In a speech at the Ethnic Diversity in the City and Corporate UK Summit, the regulator’s senior adviser on the public sector equality duty, Georgina Philippou, said how a firm prioritised and embedded diversity and inclusion was a “clear indicator” of its culture.
Last year the FCA warned that firms which failed to support a good business culture could expect “increased supervisory scrutiny” from the regulator as it committed to ensuring the “transformation” of culture in the financial services industry remained a priority.
But she added: “It is easy to become overwhelmed by ‘culture’, it seems far too nebulous a concept to get your arms around. So it helps to break it down into more manageable components.”
The Financial Conduct Authority uses four key categories which it considers to be common elements of a healthy culture:
1 A meaningful purpose
2 An appropriate governance structure to facilitate good decision making
3 Effective leadership including the tone from the top
4 People policies that incentivise behaviours which created an inclusive environment
Ms Philippou said: “We want to see a healthy financial services industry with cultures that reduce the potential for harm.

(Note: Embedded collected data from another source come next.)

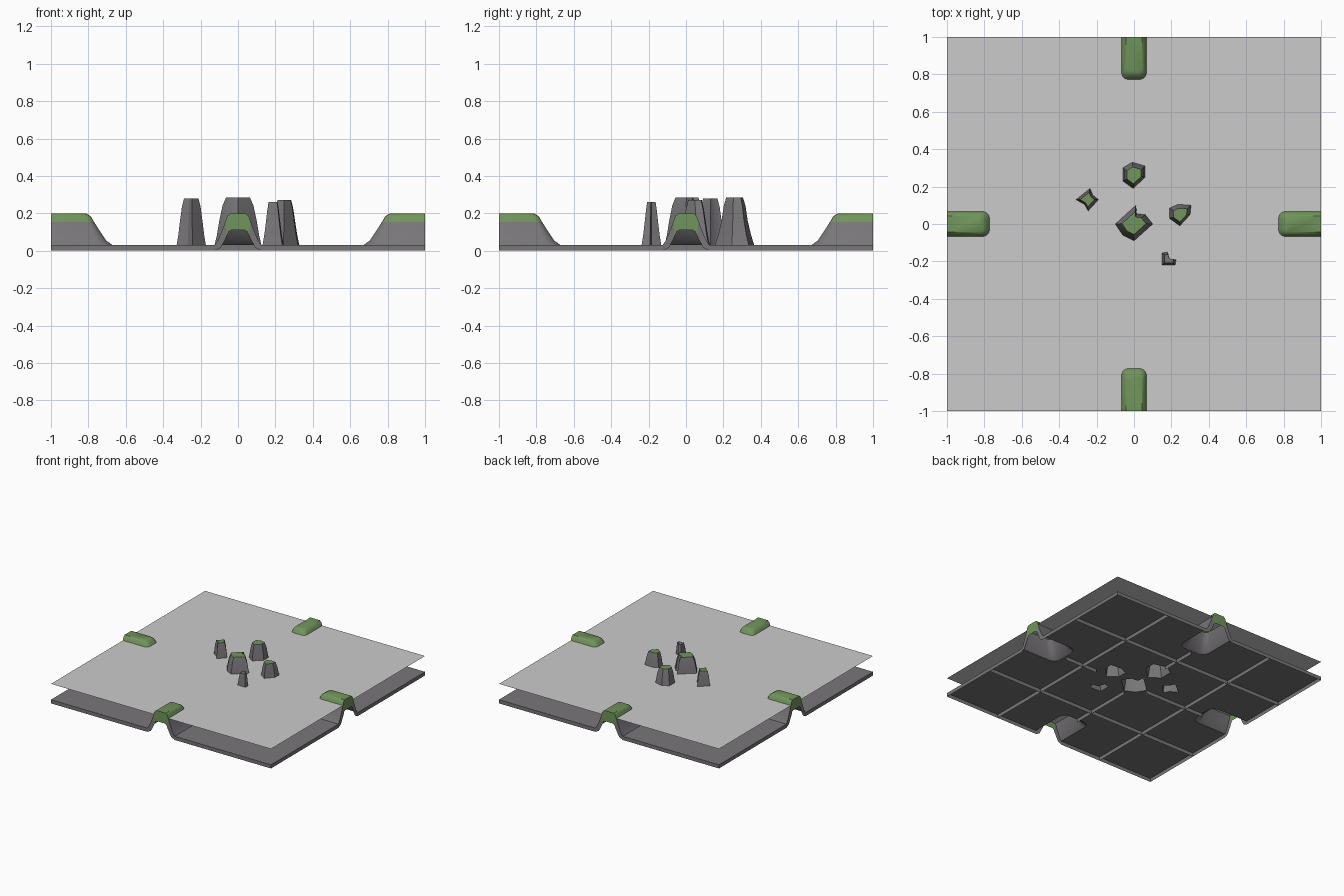
import bpy, bmesh, math
from mathutils import Matrix, Vector

if "Cube" in bpy.data.objects:
    bpy.data.objects.remove(bpy.data.objects["Cube"])

GROUND, WATER = 0.03, 0.16

def material(name, rgb):
    m = bpy.data.materials.new(name)
    m.diffuse_color = (*rgb, 1)
    m.use_nodes = True
    m.node_tree.nodes["Principled BSDF"].inputs["Base Color"].default_value = m.diffuse_color
    return m

stone = material("stone", (0.19, 0.18, 0.19))
grass = material("grass", (0.16, 0.30, 0.10))

def finish(bm, name, angle=None, mats=(stone, grass)):
    mesh = bpy.data.meshes.new(name)
    bm.normal_update()
    bm.to_mesh(mesh)
    bm.free()
    for m in mats:
        mesh.materials.append(m)
    ob = bpy.data.objects.new(name, mesh)
    bpy.context.collection.objects.link(ob)
    if angle:
        bpy.context.view_layer.objects.active = ob
        ob.select_set(True)
        bpy.ops.object.shade_smooth_by_angle(angle=math.radians(angle))
        ob.select_set(False)
    return ob

def loft(name, loops, closed, green_from, angle, cap_green=True):
    """Skin between equal-length loops and cap the last one."""
    bm = bmesh.new()
    rows = [[bm.verts.new(p) for p in loop] for loop in loops]
    n = len(rows[0])
    for a, b in zip(rows, rows[1:]):
        for i in range(n if closed else n - 1):
            j = (i + 1) % n
            f = bm.faces.new((a[i], a[j], b[j], b[i]))
            f.material_index = int(f.calc_center_median().z > green_from)
    cap = bm.faces.new(rows[-1])
    cap.material_index = int(cap_green)
    # outer faces point up
    cap.normal_update()
    if cap.normal.z < 0:
        bmesh.ops.reverse_faces(bm, faces=bm.faces[:])
    return finish(bm, name, angle)

# Edge ridges: (half width, length from tile edge, height), foot to crest
RIDGE = [(0.125, 0.33, GROUND), (0.108, 0.295, 0.055), (0.085, 0.258, 0.11),
         (0.068, 0.23, 0.155), (0.058, 0.212, 0.185), (0.043, 0.19, 0.198)]

def ridge_loop(w, length, z, k):
    """U-shaped contour with rounded corners, turned to side k."""
    r = w * 0.5
    half = [(w, 0), (w, length - r)]
    half += [(w - r + r * math.cos(a), length - r + r * math.sin(a))
             for a in (math.pi / 6, math.pi / 3, math.pi / 2)]
    pts = [(-x, y) for x, y in half] + half[::-1]
    rot = Matrix.Rotation(k * math.pi / 2, 3, 'Z')
    return [rot @ Vector((x, y - 1, z)) for x, y in pts]

outline = []
for k, side in enumerate(("front", "right", "back", "left")):
    loops = [ridge_loop(*lv, k) for lv in RIDGE]
    loft(side + "_ridge", loops, False, 0.14, 40)
    rot = Matrix.Rotation(k * math.pi / 2, 3, 'Z')
    outline += [rot @ Vector((-1, -1, GROUND))] + loops[0]
    # Skirt hanging from the tile edge, following the ridge arch
    bm = bmesh.new()
    right = [(w, z) for w, _, z in RIDGE]
    prof = [(-1, GROUND)] + [(-w, z) for w, z in right] + right[::-1] + [(1, GROUND)]
    top = [bm.verts.new(rot @ Vector((x, -1, z))) for x, z in prof]
    low = [bm.verts.new(rot @ Vector((x * (0.85 if GROUND < z else 1), -1, 0.66 * (z - GROUND))))
           for x, z in prof]
    for i in range(len(prof) - 1):
        f = bm.faces.new((low[i], low[i + 1], top[i + 1], top[i]))
        f.material_index = int((prof[i][1] + prof[i + 1][1]) / 2 > 0.14)
    finish(bm, side + "_skirt")

# Rocks: contour at water level, foot scale, top height, grassy top
ROCKS = {
    "centre_rock": ([(-.1, 0), (.01, .1), (.015, .055), (.06, .05), (.1, 0),
                     (0, -.09), (-.06, -.06)], 1.25, 0.285, True),
    "left_rock": ([(-.31, .13), (-.235, .19), (-.22, .155), (-.19, .13),
                   (-.245, .07), (-.265, .105)], 1.3, 0.28, True),
    "back_rock": ([(-.06, .3), (-.01, .33), (.06, .31), (.06, .25),
                   (-.005, .19), (-.06, .23)], 1.5, 0.285, True),
    "right_rock": ([(.19, .085), (.235, .105), (.305, .1), (.3, .05),
                    (.245, -.01), (.19, .03)], 1.4, 0.27, True),
    "front_rock": ([(.15, -.22), (.15, -.155), (.18, -.15), (.19, -.185),
                    (.225, -.19), (.22, -.22)], 1.5, 0.26, False),
}
holes = []
for name, (pts, foot, top, green) in ROCKS.items():
    cx = (min(p[0] for p in pts) + max(p[0] for p in pts)) / 2
    cy = (min(p[1] for p in pts) + max(p[1] for p in pts)) / 2
    levels = [(foot, GROUND), ((foot + 1) / 2, 0.085), (1, WATER),
              (0.83, top - 0.045), (0.64, top)]
    loops = [[Vector((cx + (x - cx) * s, cy + (y - cy) * s, z)) for x, y in pts]
             for s, z in levels]
    holes.append(loops[0])
    loft(name, loops, True, 1.0, 30, green)

# Ground sheet, open beneath the ridges and rocks
bm = bmesh.new()
edges = []
for loop in [outline] + holes:
    vs = [bm.verts.new(p) for p in loop]
    edges += [bm.edges.new((vs[i - 1], vs[i])) for i in range(len(vs))]
bmesh.ops.triangle_fill(bm, edges=edges, use_beauty=True, normal=(0, 0, 1))
bm.normal_update()
bmesh.ops.reverse_faces(bm, faces=[f for f in bm.faces if f.normal.z < 0])
finish(bm, "ground_sheet")

# Thin ribs under the ground dividing it into four by four panels
bm = bmesh.new()
def rib(a, b):
    v = [bm.verts.new((*p, z)) for z, ps in ((0, (a, b)), (GROUND, (b, a))) for p in ps]
    bm.faces.new(v)
for c in (-0.5, 0.5):
    rib((c, -1), (c, 1))
    rib((-1, c), (1, c))
for a, b in ((-.67, -.12), (.37, .67)):
    rib((0, a), (0, b))
    rib((a, 0), (b, 0))
finish(bm, "panel_ribs")

# Water surface
bm = bmesh.new()
bmesh.ops.create_grid(bm, x_segments=1, y_segments=1, size=1,
                      matrix=Matrix.Translation((0, 0, WATER)))
finish(bm, "water_surface", mats=())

“And each firm’s culture is different. There is no one size fits all model and we cannot prescribe what any firm’s culture should be, but it is the responsibility of us all, of everyone in the financial services industry, to create and maintain cultures which embody diversity and inclusion.”
It was crucial firms created “psychological safety” within the workplace, the FCA said, where employees felt safe to share ideas and speak up.
It came after FTAdviser revealed diversity and inclusion was to play a part in the watchdog’s assessment of culture at advice firms.
As the pandemic struck, the regulator warned diversity and inclusion efforts were not to take a back seat and more recently, newly appointed FCA boss Nikhil Rathi revealed plans to shake up diversity and culture both within the industry and at the regulator itself.
Ms Philippou said: “We take a real interest in what firms are doing to promote diversity and inclusion.
“It’s all about setting clear expectations with firms and getting the data we need to hold them to account on progress, and then of course following through in our regular engagements with firms.”
She added that ultimately, the FCA wanted to mainstream diversity and inclusion into all of its regulatory processes - from the gateway, in policy making, through to supervision and enforcement.
The regulator admitted it had “structural imbalances” relating to BAME representation in its own workforce.
Its ethnicity pay gap is 27 per cent, which it said represented the fact there were too many BAME colleagues in junior roles or at the junior end of roles.